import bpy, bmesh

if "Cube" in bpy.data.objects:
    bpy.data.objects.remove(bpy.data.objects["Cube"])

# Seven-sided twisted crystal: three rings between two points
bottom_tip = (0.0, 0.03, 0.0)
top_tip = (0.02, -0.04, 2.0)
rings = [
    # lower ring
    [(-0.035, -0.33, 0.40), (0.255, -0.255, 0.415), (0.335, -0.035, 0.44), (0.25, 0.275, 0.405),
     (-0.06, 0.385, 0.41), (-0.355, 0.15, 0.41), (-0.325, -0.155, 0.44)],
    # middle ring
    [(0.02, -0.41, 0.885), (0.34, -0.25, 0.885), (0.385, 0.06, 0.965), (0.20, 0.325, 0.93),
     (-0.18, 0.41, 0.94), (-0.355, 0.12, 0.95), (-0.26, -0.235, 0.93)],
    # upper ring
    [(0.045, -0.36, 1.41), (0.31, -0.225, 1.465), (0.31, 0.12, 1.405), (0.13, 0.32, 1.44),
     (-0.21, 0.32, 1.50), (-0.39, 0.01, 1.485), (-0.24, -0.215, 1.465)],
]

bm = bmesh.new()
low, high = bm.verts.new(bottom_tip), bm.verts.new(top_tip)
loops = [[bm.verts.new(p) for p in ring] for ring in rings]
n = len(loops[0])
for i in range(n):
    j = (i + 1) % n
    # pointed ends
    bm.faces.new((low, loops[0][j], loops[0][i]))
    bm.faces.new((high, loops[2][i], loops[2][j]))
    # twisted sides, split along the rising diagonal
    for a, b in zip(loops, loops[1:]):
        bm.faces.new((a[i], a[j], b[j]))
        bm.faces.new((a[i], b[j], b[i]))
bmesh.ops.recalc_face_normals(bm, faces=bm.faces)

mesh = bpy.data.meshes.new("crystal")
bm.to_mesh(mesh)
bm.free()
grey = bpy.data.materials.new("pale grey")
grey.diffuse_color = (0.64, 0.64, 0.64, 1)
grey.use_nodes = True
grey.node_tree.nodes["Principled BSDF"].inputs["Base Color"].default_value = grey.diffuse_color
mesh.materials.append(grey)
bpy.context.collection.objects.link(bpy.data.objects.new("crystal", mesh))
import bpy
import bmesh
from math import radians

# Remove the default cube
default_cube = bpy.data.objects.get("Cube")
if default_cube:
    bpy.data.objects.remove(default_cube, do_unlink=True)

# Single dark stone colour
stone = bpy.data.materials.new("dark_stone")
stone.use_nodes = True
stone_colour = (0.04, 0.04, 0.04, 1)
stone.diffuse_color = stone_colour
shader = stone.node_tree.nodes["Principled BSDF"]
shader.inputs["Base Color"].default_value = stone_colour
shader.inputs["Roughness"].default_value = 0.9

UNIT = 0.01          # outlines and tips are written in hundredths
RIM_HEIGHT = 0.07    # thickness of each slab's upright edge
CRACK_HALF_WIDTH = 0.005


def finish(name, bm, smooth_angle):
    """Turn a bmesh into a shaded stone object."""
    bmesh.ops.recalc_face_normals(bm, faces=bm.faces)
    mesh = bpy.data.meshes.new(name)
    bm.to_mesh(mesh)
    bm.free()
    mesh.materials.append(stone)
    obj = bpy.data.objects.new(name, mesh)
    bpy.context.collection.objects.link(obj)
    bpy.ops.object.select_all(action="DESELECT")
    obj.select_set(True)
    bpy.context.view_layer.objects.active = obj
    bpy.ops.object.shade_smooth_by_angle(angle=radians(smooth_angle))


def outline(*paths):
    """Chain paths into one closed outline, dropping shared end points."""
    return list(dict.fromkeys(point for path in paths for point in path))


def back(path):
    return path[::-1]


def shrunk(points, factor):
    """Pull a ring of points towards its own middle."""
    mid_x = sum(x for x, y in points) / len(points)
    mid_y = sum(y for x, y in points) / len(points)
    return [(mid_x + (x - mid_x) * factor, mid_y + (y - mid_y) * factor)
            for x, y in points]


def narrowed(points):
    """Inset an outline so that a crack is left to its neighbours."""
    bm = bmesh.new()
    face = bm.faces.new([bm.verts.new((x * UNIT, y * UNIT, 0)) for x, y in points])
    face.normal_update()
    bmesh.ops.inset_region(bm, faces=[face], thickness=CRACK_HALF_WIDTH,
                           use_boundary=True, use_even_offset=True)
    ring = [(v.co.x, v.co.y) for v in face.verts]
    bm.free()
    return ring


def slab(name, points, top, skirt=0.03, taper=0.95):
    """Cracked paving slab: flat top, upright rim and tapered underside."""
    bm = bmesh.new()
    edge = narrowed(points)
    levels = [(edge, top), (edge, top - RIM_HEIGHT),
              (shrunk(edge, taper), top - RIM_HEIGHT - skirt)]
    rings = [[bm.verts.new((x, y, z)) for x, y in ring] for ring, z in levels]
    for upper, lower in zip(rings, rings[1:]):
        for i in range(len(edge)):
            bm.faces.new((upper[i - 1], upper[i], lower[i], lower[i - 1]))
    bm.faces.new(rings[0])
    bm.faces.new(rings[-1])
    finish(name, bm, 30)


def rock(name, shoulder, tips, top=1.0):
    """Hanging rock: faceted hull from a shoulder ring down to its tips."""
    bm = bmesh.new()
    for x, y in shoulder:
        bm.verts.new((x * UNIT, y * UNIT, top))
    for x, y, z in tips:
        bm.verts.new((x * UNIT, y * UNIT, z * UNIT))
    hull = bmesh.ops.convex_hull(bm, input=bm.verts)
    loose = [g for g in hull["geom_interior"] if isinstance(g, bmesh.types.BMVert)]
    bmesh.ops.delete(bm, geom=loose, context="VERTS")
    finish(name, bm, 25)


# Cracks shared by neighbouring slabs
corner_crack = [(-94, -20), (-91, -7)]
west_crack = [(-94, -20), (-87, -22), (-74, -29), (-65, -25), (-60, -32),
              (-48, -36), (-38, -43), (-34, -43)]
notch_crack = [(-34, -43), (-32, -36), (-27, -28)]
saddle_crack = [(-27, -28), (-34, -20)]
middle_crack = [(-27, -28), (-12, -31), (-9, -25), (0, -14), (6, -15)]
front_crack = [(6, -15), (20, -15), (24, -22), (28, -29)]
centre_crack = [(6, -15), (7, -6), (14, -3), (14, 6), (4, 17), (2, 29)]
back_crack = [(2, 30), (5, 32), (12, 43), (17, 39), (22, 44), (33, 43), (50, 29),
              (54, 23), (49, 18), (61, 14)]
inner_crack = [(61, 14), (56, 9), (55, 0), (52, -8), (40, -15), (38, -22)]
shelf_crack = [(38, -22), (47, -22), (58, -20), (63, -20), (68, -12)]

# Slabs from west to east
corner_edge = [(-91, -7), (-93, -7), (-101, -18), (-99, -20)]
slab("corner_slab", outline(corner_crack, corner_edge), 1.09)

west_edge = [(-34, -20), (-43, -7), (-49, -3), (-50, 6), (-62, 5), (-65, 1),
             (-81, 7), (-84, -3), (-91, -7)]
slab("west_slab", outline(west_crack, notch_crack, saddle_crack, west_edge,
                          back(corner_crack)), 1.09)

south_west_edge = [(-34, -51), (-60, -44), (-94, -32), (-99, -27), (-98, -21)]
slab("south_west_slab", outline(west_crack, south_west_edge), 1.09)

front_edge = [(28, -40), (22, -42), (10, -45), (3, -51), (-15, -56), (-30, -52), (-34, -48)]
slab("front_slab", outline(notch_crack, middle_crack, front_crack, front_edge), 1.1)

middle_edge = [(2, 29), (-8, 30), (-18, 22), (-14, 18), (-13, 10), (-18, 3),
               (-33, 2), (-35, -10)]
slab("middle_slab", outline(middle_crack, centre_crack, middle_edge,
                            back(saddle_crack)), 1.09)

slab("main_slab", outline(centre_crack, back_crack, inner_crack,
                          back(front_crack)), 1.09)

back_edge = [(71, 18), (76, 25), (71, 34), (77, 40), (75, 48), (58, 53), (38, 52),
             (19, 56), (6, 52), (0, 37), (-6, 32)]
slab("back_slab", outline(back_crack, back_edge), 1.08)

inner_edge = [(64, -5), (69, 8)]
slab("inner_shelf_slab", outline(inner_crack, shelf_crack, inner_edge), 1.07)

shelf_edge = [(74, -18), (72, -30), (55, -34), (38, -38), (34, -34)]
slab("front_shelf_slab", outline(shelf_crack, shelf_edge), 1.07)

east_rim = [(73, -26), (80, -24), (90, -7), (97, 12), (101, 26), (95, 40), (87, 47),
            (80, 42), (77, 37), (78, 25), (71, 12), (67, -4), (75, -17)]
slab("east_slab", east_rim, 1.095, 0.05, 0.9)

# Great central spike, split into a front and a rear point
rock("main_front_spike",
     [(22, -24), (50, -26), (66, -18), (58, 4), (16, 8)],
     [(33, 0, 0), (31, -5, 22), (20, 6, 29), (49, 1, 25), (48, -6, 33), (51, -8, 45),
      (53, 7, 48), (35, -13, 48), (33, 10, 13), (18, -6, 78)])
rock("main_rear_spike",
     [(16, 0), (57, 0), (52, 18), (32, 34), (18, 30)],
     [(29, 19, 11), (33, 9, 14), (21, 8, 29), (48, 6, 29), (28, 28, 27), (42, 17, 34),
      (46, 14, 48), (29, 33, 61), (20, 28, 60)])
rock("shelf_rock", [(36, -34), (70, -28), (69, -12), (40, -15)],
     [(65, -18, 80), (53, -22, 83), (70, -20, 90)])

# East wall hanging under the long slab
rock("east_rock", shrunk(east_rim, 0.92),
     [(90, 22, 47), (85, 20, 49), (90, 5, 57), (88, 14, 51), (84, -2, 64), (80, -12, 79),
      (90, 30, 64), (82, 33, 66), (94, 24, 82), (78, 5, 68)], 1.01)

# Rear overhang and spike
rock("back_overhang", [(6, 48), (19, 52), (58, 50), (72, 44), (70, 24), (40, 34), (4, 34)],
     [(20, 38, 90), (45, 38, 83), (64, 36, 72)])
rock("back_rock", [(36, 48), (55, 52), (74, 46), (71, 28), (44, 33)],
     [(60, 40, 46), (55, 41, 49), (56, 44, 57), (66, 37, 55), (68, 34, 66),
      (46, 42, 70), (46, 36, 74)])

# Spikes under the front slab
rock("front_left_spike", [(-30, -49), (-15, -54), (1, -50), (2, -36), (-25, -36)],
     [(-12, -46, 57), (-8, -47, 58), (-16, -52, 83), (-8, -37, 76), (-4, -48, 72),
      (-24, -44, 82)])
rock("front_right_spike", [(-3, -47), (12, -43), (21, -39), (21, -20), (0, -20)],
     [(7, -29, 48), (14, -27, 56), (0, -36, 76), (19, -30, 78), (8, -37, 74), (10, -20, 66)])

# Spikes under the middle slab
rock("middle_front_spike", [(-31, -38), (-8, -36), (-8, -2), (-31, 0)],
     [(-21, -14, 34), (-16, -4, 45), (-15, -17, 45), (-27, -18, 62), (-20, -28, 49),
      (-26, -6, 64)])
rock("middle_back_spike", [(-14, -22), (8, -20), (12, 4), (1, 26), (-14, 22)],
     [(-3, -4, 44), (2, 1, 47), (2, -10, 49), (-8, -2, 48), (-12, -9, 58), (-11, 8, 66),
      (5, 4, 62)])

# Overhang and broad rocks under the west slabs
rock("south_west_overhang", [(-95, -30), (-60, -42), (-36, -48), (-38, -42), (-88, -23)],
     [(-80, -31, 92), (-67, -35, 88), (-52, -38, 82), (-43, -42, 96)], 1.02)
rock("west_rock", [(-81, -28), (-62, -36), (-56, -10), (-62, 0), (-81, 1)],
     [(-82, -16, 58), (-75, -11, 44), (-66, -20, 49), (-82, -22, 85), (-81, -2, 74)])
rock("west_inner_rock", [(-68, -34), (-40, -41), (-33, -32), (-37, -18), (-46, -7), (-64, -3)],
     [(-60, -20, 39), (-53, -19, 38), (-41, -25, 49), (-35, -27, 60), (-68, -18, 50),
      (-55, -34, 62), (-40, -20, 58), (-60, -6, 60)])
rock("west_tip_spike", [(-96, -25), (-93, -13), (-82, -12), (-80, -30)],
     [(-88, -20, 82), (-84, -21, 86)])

= = = = = = =

-- WHAT IS EXPECTED --
Reproduce word for word only the first line of the listing above and each line after it through the line with "# middle ring".

-- SOLUTION BELOW --
import bpy, bmesh

if "Cube" in bpy.data.objects:
    bpy.data.objects.remove(bpy.data.objects["Cube"])

# Seven-sided twisted crystal: three rings between two points
bottom_tip = (0.0, 0.03, 0.0)
top_tip = (0.02, -0.04, 2.0)
rings = [
    # lower ring
    [(-0.035, -0.33, 0.40), (0.255, -0.255, 0.415), (0.335, -0.035, 0.44), (0.25, 0.275, 0.405),
     (-0.06, 0.385, 0.41), (-0.355, 0.15, 0.41), (-0.325, -0.155, 0.44)],
    # middle ring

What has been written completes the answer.